  • Tutorial
In the last article I talked about his first encounter with AngularJS. A year has passed since then, now I have new projects and other, often less trivial tasks. Here I will describe a few nuances that I had to face in the process of working on one of the systems. I hope readers can benefit from my practices.

Search and Anchor


Suppose that we were given the task of developing a client part for our new project. This is the directory where hundreds of thousands of documents will be stored. Since it is quite large, the API provides the ability to load elements per page (with an initial index) and also filter by individual fields in the document.
And so that users do not get lost in the system and can share information with each other, the client must save its state in the address bar.

Well, the task is clear. Getting down.


To store filter values, create the $ query service . He will have two methods:

  • push (query) - receives an object with a set of filters and adds them to the address bar (search field).
  • parse () - Converts search back to a set of filters.

A digression should be made here. Since several templates are used on the page (for example, for pagination), a pound sign (#) is automatically added to the address bar.

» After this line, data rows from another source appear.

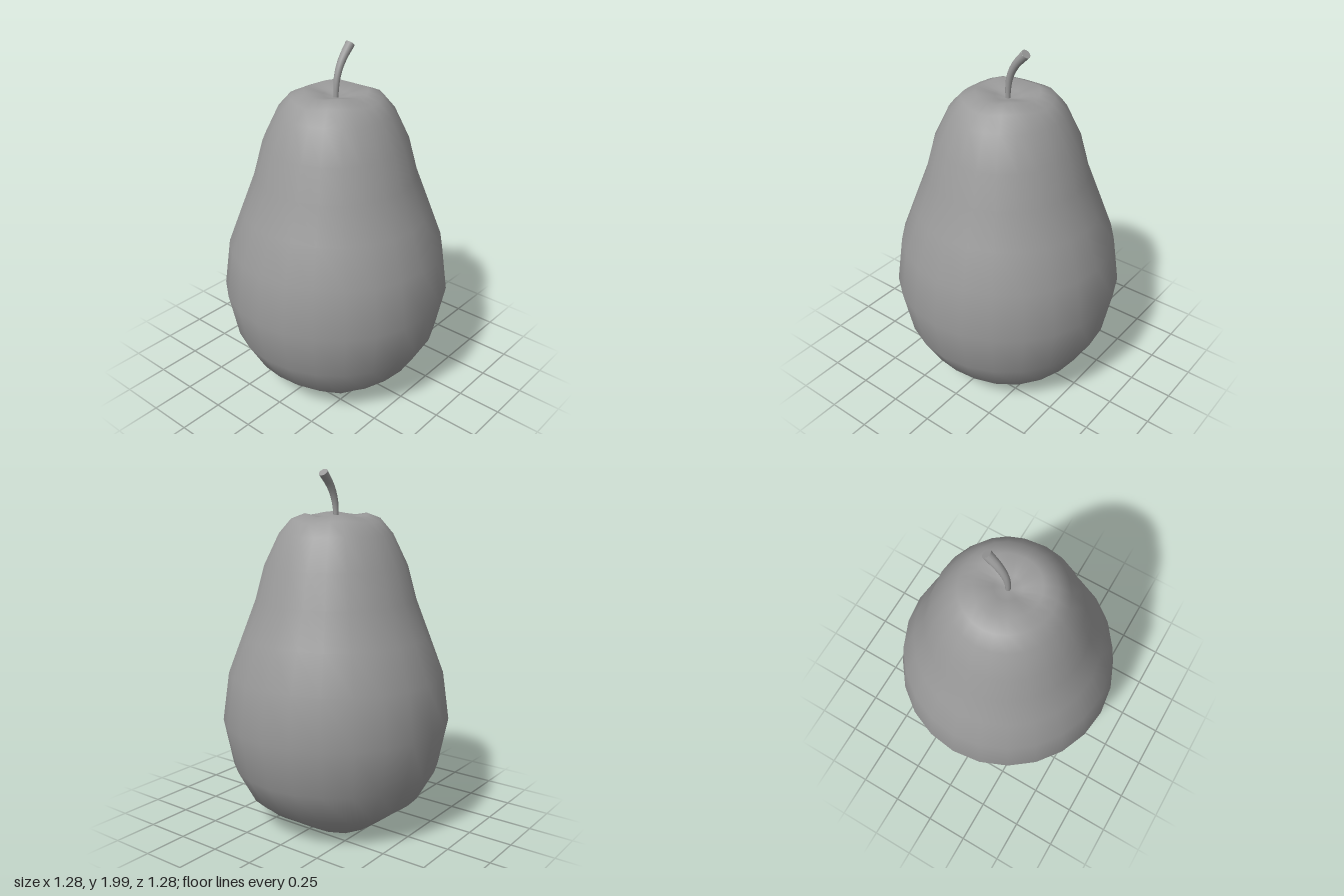
import * as THREE from 'three';
import { mergeVertices } from 'three/addons/utils/BufferGeometryUtils.js';

const material = new THREE.MeshStandardMaterial({ color: 0x9a9a9a });

// Fruit profile from bottom to top: radius, height, lobe strength
const PROFILE = [
  [0, 0.045, 0], [0.07, 0.032, -0.004], [0.17, 0.016, -0.011], [0.36, 0.07, -0.018],
  [0.49, 0.175, -0.008], [0.588, 0.355, 0], [0.64, 0.62, 0], [0.602, 0.89, 0],
  [0.522, 1.1, 0], [0.445, 1.3, 0], [0.395, 1.485, 0], [0.312, 1.655, 0.002],
  [0.245, 1.727, 0.008], [0.17, 1.756, 0.007], [0.07, 1.733, 0.003], [0, 1.715, 0],
];

// Smooth turned body with four soft lobes around both dimples
function createBody() {
  const points = PROFILE.map(([r, y]) => new THREE.Vector2(r, y));
  const lathe = new THREE.LatheGeometry(points, 24);
  const pos = lathe.attributes.position;
  for (let i = 0; i < pos.count; i++) {
    const angle = Math.atan2(pos.getX(i), pos.getZ(i));
    const strength = PROFILE[i % PROFILE.length][2];
    pos.setY(i, pos.getY(i) - strength * Math.cos(4 * angle));
  }
  // Weld the seam so the shading is continuous
  lathe.deleteAttribute('uv');
  lathe.deleteAttribute('normal');
  const geometry = mergeVertices(lathe, 1e-4);
  geometry.computeVertexNormals();
  const body = new THREE.Mesh(geometry, material);
  body.name = 'fruitBody';
  return body;
}

// Bent stem, widening towards a flat cut end
function createStem() {
  const stem = new THREE.Group();
  stem.name = 'stem';
  const path = new THREE.CatmullRomCurve3([
    [0, 1.69], [0.001, 1.77], [0.014, 1.84], [0.05, 1.91], [0.112, 1.979],
  ].map(([x, y]) => new THREE.Vector3(x, y, 0)));
  const steps = 10, sides = 12, startRadius = 0.012, endRadius = 0.026;

  const tube = new THREE.TubeGeometry(path, steps, 1, sides);
  const pos = tube.attributes.position;
  const p = new THREE.Vector3();
  for (let i = 0; i < pos.count; i++) {
    const t = Math.floor(i / (sides + 1)) / steps;
    const center = path.getPointAt(t);
    p.fromBufferAttribute(pos, i).sub(center);
    p.multiplyScalar(THREE.MathUtils.lerp(startRadius, endRadius, t)).add(center);
    pos.setXYZ(i, p.x, p.y, p.z);
  }
  const stalk = new THREE.Mesh(tube, material);
  stalk.name = 'stalk';

  const cut = new THREE.Mesh(new THREE.CircleGeometry(endRadius, sides), material);
  cut.name = 'stemCutEnd';
  cut.position.copy(path.getPointAt(1));
  cut.quaternion.setFromUnitVectors(new THREE.Vector3(0, 0, 1), path.getTangentAt(1));

  stem.add(stalk, cut);
  return stem;
}

export function createModel() {
  const model = new THREE.Group();
  model.name = 'pear';
  model.add(createBody(), createStem());
  return model;
}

This is due to the fact that ng-include uses the $ location service , in the presence of which angular begins to assume that we are making a one-page application.

Accordingly, an object of the form

{
  index: 0,
  size: 20
}

will turn into
localhost:1337/catalog#?index=0&size=20

But wait a moment. Users want to not only get the state of the page, but also mark a separate document on it.
The official documentation in this case advises using $ anchorScroll or scrollTo .

Those. now we get the following:
localhost:1337/catalog#?index=0&size=20&scrollTo=5

At that moment, my aesthetic feeling called for a different solution.

The first thought was to abandon ng-include so that the address bar would no longer be subjected to violence by the angular. But then what to do with templates? There was only one way out: write your own directive for working with templates.

With blackjack and patterns


There were no problems with the directive. Angular uses the $ templateCache service to work with templates . You can put a piece of html code into it using text / ng-template or the put () method . Also, by analogy with ng-include , we envisage code execution from the onload atrubit .

Directive Code:

app.directive('template', ['$templateCache', '$compile', function ($templateCache, $compile) {
    return {
        scope: false,
        link: function (scope, element, attrs) {
            var tpl = $compile($templateCache.get(attrs.orgnTemplate))(scope);
            tpl.scope().$eval(attrs.onload || '');
            element.after(tpl);
            element.remove();
        }
    }
}]);


Now we can use the templates as follows:


Having solved the problem with $ location , I rewrote the $ query service a bit so that now it works exclusively with the history API.
By the way, do not try to use them together. This will lead to an endless loop.

So now the address bar is more understandable and pleasant to look at:
localhost:1337/catalog?index=0&size=20#5

And moving around anchors no longer requires additional code.

Ease of communication


Having broken the page into separate templates and controllers, I unexpectedly ran into another problem: the controllers must interact with each other. Even if they are not in a parental relationship. And in some cases (again, pagination), controllers must synchronize their state.

The first option was the interaction between controllers through events. In this case, the controllers send events to each other for each action. Unfortunately, in my case, the number and variety of events per square centimeter of code began to go beyond all reasonable limits. I decided to abandon the optimization and make a separate mechanism for the exchange of information, regardless of the current scope .

So the service $ store appeared . In the first version, he had one method:

  • value (key, value) - saves or retrieves the value by key.

The following code has been added to the controllers:

$scope.$watch(function () {
  return $store.value('foo');
}, function (data) {
  doSomething(data);
}, true);

Now, when I needed to synchronize the state of two or more controllers, I only rewrote the value in the key:

$store.value('stream', data);

Do not forget that all services are singleton, so when you add the service to several controllers simultaneously, we get access to the same object.

Later, when I slightly automated the transfer of data between two templates (for example, the list of elements was now automatically attached to pagination using my $ id ), the alias () method was added to the service :

  • alias (key, values ​​...) - adds or returns a list of synonyms for the specified key.

Thus, I got the opportunity to specify alias in the onload attribute of the template directive. Roughly speaking, if the controller suddenly needs to request a state, this can be done not by the original key, which may not be available, but by a predetermined value.

Instead of an afterword


It turned out that a seemingly trivial task turned into full refactoring. However, at the end of it, at least in my opinion, the code became much easier to read and more predictable in work. I no longer get lost in endless events, eat only healthy foods and go in for sports. I hope this article will help others find peace of mind and learn something new. Good luck and have a nice day!

Also popular now: